For a smart grid to work best, the power companies would have to switch to a new rate structure that reflects the varying cost of power throughout the day. But the utilities would also benefit by reducing the need for new transmission lines to carry peak loads.
The total price tag for smart grid would be about $133 million, with the $66 million grant covering about half the cost.
According to state stimulus czar Tom Evslin, if Vermont could get its share of the $3.4 billion pot of stimulus money available for projects like this, the state could have this technology five years sooner than it would otherwise.
But the best news about smart grid is that it would be built on a statewide fiber optic network planned by the Vermont Electric Power Co.

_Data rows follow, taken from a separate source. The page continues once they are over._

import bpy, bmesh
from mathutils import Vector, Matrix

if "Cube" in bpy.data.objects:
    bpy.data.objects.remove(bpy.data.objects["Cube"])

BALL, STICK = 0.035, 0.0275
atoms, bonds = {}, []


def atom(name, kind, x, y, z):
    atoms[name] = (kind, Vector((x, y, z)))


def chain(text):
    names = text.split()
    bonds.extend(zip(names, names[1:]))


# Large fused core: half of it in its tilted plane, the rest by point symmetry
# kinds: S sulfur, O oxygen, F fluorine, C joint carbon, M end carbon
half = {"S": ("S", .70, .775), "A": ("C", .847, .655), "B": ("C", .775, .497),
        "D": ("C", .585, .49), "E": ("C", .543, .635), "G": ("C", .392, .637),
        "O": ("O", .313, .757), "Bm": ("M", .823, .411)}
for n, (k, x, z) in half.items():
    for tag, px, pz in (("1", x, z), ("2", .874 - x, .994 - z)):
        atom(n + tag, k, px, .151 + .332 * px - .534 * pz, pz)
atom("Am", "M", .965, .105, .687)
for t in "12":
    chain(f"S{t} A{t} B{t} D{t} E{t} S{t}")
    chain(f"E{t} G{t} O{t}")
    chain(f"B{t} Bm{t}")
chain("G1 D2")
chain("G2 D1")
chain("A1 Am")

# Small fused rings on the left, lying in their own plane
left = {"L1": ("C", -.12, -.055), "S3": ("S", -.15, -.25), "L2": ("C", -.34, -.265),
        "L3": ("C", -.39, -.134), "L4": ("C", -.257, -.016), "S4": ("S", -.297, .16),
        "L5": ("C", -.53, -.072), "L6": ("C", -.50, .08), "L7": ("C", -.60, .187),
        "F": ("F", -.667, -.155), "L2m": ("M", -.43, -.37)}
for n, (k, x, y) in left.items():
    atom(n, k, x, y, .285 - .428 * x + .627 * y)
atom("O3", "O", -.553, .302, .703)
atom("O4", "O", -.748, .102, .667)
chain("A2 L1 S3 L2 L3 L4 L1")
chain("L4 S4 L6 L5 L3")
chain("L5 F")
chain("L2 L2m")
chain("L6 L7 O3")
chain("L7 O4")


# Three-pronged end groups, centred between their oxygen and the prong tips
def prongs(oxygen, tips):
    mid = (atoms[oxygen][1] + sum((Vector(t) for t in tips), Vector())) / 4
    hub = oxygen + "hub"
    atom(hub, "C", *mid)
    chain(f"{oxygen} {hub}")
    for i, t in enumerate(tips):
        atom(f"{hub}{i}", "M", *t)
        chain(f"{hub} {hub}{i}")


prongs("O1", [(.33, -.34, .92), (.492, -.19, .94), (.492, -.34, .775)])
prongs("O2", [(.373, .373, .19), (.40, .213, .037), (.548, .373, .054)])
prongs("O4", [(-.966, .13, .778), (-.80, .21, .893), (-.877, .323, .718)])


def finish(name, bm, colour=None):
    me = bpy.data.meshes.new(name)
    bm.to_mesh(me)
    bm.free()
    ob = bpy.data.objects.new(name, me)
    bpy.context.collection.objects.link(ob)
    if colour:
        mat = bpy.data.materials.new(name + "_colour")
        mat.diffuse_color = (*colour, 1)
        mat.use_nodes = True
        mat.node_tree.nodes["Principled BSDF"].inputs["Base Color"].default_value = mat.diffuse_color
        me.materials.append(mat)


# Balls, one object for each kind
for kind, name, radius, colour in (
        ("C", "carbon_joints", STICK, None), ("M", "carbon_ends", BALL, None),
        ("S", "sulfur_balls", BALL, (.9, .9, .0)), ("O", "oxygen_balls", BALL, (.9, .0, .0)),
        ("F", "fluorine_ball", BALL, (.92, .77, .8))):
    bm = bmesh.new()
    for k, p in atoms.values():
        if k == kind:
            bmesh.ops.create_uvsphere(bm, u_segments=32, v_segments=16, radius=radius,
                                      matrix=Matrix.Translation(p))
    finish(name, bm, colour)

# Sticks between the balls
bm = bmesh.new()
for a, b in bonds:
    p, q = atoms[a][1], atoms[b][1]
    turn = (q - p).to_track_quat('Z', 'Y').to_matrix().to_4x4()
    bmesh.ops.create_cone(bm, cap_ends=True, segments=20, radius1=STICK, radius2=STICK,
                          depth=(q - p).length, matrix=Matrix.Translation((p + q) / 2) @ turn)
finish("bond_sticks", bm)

VELCO fiber optic line is being extended to each of the state’s 270 utility substations, and it is being built whether or not the stimulus money arrives. By building out that network. it’s possible to piggyback expanded broadband Internet service to points all over the state.
Vermont has a good shot at seeing this money, thanks to the seniority and clout of our congressional delegation. Sen. Patrick Leahy is second in seniority on the most powerful committee in Congress -- the Appropriations Committee. Sen. Bernard Sanders is the ranking member of the "green jobs" subcommittee of the Senate Committee on Environment and Public Works. And Rep. Peter Welch sits on the House Energy Committee and has been a leader on renewable energy and new technology issues.
Between the cooperation of the state’s energy companies and the perfect positioning of our delegation in Washington, Vermont has a very good chance to access the stimulus money and become a model for other states to follow.
Not only could a statewide smart grid in Vermont show others how to create a system of energy efficiency at every stage of the grid, from the power plant to the home, but we could also serve as a model for expanding broadband Internet in rural areas.
Having both a smart electrical grid and more fiber optic lines for broadband would also make a huge difference to the state’s economy. The $66 million grant would be the difference between Vermont benefiting from being an early adopter of an important new wave of technology, or Vermont lagging behind the rest of the nation and suffering economically as a result.